- **DIRECTIONS**: Go through the data and report each line that holds the string "range".
** Opening DATA FOR THIS TASK block **
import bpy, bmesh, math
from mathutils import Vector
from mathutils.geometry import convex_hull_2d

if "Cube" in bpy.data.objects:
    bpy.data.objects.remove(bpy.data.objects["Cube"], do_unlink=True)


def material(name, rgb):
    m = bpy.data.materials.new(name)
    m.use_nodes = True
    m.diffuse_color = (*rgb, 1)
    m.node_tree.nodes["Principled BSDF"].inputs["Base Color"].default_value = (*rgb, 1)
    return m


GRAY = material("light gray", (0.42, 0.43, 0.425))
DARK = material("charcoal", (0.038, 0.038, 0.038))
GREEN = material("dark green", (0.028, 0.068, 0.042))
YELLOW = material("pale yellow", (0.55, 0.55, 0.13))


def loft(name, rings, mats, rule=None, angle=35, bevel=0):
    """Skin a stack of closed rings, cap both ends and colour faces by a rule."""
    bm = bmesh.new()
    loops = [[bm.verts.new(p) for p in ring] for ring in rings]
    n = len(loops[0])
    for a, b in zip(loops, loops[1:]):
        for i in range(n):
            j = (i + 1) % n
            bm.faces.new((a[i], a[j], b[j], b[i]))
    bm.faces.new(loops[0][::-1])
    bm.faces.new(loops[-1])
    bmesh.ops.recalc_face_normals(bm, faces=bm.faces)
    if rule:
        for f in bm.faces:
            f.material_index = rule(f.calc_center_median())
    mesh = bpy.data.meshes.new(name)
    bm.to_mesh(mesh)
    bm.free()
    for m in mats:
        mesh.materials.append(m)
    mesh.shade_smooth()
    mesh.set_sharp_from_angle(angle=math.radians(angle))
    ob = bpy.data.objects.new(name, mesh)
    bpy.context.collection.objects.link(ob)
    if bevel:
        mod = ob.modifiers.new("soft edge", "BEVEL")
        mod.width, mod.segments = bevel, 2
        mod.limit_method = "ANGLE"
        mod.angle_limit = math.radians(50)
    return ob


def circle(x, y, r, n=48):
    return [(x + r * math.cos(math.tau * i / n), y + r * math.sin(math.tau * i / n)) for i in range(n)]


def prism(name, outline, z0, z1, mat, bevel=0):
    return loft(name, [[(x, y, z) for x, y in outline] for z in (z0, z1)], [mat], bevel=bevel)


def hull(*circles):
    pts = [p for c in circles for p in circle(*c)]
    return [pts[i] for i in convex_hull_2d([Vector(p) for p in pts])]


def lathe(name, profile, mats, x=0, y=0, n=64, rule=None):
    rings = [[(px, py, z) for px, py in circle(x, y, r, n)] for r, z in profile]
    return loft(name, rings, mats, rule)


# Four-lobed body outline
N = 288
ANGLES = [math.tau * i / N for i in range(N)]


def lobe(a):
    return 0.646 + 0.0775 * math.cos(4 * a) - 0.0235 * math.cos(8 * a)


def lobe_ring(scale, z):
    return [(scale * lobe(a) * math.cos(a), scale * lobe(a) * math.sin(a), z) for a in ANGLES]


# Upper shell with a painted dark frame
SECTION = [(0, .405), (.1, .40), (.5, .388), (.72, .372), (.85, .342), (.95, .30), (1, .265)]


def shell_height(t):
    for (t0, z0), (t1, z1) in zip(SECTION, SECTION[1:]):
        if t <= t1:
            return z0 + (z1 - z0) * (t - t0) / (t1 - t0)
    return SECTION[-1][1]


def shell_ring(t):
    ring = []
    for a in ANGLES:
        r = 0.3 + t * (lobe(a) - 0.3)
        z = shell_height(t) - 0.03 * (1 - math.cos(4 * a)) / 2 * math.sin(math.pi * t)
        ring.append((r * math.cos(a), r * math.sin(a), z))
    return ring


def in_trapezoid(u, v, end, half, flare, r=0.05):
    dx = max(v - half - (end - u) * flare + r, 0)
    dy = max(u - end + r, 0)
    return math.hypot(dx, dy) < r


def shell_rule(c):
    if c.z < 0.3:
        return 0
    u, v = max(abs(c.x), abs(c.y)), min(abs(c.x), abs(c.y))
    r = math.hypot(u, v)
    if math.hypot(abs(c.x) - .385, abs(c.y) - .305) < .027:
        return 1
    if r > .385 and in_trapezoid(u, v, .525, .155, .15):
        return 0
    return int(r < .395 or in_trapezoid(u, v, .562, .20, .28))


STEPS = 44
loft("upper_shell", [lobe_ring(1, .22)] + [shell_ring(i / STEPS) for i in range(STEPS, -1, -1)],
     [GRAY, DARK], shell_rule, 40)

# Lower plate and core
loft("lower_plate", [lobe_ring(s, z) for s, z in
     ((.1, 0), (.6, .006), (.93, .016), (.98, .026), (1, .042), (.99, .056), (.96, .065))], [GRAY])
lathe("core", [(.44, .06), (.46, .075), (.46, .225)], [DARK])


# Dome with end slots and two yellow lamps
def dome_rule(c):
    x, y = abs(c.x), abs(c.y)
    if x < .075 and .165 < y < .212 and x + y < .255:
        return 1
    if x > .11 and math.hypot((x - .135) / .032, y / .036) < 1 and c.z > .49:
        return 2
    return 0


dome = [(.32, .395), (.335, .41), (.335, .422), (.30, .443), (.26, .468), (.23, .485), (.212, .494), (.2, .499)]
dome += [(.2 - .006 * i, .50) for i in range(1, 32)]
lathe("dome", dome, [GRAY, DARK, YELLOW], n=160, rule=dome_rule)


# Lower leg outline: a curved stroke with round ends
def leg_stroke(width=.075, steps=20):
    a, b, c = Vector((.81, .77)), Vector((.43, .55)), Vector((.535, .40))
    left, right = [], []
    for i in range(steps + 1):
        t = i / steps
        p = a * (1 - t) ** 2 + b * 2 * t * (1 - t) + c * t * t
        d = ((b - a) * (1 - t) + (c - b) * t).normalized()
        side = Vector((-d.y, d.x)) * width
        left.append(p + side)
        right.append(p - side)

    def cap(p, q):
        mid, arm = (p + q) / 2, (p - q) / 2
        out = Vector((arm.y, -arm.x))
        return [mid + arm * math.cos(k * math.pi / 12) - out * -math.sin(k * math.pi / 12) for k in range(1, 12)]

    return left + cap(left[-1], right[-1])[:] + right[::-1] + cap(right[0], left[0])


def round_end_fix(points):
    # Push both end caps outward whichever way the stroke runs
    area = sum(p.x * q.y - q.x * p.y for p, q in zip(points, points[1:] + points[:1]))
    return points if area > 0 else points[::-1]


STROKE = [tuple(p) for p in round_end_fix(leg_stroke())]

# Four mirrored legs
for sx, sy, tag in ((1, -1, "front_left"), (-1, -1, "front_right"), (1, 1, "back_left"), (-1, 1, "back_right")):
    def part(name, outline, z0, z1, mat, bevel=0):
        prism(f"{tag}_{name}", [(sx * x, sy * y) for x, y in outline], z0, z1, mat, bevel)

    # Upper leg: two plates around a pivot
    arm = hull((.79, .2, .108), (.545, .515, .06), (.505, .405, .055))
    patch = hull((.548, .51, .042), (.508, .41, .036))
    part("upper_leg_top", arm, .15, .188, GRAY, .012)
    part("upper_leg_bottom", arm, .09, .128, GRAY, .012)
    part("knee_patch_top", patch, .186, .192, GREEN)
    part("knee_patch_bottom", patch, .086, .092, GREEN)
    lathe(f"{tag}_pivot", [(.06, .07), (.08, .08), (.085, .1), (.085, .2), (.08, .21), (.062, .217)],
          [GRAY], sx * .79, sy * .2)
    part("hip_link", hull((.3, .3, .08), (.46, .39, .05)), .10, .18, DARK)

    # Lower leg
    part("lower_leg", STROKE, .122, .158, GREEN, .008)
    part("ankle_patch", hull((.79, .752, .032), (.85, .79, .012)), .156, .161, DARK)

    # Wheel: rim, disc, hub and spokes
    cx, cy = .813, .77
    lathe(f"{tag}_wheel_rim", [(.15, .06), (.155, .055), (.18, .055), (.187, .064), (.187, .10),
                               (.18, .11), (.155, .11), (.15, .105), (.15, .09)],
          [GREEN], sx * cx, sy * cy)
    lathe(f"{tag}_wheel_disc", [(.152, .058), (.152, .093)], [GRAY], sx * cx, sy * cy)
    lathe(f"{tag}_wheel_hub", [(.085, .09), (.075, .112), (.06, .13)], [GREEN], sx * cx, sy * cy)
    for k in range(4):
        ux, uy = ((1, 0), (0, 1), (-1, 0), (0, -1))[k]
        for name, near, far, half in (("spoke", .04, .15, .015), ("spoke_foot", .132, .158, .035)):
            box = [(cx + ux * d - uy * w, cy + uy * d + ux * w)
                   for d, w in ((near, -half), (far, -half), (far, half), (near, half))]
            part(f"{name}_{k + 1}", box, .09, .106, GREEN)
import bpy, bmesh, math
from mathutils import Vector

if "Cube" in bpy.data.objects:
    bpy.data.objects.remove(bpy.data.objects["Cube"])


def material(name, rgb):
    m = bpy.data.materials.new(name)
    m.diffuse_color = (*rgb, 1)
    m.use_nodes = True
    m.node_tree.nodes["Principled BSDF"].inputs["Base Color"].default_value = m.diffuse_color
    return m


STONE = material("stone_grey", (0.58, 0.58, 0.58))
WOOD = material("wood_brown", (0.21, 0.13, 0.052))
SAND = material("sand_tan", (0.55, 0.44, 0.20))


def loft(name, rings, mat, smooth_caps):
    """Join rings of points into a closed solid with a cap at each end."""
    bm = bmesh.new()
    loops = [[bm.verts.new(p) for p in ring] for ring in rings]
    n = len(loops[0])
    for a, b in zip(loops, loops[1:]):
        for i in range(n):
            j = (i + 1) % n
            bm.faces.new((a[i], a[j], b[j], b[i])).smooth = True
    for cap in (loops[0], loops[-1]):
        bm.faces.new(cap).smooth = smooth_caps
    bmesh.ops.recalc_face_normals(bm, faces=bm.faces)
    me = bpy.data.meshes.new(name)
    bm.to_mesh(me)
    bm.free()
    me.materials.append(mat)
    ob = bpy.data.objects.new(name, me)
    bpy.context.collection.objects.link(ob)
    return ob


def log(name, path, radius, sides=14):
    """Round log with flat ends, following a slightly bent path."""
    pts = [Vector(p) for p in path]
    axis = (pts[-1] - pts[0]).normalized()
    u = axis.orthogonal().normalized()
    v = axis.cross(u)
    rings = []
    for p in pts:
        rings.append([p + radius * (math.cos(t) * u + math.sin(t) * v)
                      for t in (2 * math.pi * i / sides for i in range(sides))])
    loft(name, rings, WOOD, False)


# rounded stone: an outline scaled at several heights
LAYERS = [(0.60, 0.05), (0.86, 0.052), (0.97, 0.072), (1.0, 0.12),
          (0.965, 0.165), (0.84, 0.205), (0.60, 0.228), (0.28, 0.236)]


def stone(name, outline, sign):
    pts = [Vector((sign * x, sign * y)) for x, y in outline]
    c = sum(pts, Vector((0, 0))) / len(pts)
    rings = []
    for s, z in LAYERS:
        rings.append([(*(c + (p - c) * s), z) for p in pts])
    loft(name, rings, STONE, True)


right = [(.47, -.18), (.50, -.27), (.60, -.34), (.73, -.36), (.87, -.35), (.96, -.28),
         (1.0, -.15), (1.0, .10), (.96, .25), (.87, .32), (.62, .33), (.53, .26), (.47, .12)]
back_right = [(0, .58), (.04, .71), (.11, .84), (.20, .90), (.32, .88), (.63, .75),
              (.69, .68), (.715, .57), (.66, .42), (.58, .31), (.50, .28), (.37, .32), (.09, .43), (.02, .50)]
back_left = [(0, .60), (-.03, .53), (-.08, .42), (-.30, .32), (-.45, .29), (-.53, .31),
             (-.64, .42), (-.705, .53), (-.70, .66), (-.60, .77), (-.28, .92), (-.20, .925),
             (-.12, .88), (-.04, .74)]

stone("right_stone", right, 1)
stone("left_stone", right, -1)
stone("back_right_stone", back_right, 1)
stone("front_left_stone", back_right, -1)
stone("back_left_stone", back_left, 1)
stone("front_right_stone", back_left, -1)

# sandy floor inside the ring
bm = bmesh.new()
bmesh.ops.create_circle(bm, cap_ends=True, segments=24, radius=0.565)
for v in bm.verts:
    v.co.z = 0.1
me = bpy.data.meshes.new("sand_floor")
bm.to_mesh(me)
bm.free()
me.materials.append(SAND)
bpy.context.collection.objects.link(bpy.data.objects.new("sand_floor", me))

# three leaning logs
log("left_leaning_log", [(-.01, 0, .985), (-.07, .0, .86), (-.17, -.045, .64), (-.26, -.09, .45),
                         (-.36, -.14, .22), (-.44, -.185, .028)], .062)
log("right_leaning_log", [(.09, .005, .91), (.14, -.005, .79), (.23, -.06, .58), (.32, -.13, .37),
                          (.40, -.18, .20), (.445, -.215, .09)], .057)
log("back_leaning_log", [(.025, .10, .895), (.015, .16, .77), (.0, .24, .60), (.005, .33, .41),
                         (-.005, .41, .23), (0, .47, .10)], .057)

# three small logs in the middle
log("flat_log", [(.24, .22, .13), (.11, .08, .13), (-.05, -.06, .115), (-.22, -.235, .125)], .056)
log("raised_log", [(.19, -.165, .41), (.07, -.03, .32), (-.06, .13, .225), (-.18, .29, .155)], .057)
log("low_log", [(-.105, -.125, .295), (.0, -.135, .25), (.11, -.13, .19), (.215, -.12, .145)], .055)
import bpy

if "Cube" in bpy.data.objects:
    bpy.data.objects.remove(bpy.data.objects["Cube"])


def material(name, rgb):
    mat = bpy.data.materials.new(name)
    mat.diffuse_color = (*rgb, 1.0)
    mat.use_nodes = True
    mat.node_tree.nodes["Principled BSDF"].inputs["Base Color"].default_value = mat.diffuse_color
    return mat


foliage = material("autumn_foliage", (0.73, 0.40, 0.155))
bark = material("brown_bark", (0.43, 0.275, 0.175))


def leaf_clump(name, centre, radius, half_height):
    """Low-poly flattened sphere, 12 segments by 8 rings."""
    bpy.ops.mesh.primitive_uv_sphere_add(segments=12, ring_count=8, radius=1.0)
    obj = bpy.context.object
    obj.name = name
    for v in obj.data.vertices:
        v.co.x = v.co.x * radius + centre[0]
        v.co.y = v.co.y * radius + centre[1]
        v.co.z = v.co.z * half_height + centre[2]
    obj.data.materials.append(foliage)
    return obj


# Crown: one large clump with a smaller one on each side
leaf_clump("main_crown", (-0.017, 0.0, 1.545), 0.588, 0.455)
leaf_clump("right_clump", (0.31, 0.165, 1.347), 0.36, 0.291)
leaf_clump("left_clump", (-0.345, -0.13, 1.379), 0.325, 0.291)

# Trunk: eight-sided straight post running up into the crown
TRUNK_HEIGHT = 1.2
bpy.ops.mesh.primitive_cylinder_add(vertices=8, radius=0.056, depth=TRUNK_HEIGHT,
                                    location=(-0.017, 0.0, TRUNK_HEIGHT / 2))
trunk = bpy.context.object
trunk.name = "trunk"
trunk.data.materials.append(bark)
** Closing DATA FOR THIS TASK block **
- **EXERCISE OUTPUT**:
        for i in range(n):
    return [(x + r * math.cos(math.tau * i / n), y + r * math.sin(math.tau * i / n)) for i in range(n)]
ANGLES = [math.tau * i / N for i in range(N)]
loft("upper_shell", [lobe_ring(1, .22)] + [shell_ring(i / STEPS) for i in range(STEPS, -1, -1)],
dome += [(.2 - .006 * i, .50) for i in range(1, 32)]
    for i in range(steps + 1):
        return [mid + arm * math.cos(k * math.pi / 12) - out * -math.sin(k * math.pi / 12) for k in range(1, 12)]
    for k in range(4):
        for i in range(n):
                      for t in (2 * math.pi * i / sides for i in range(sides))])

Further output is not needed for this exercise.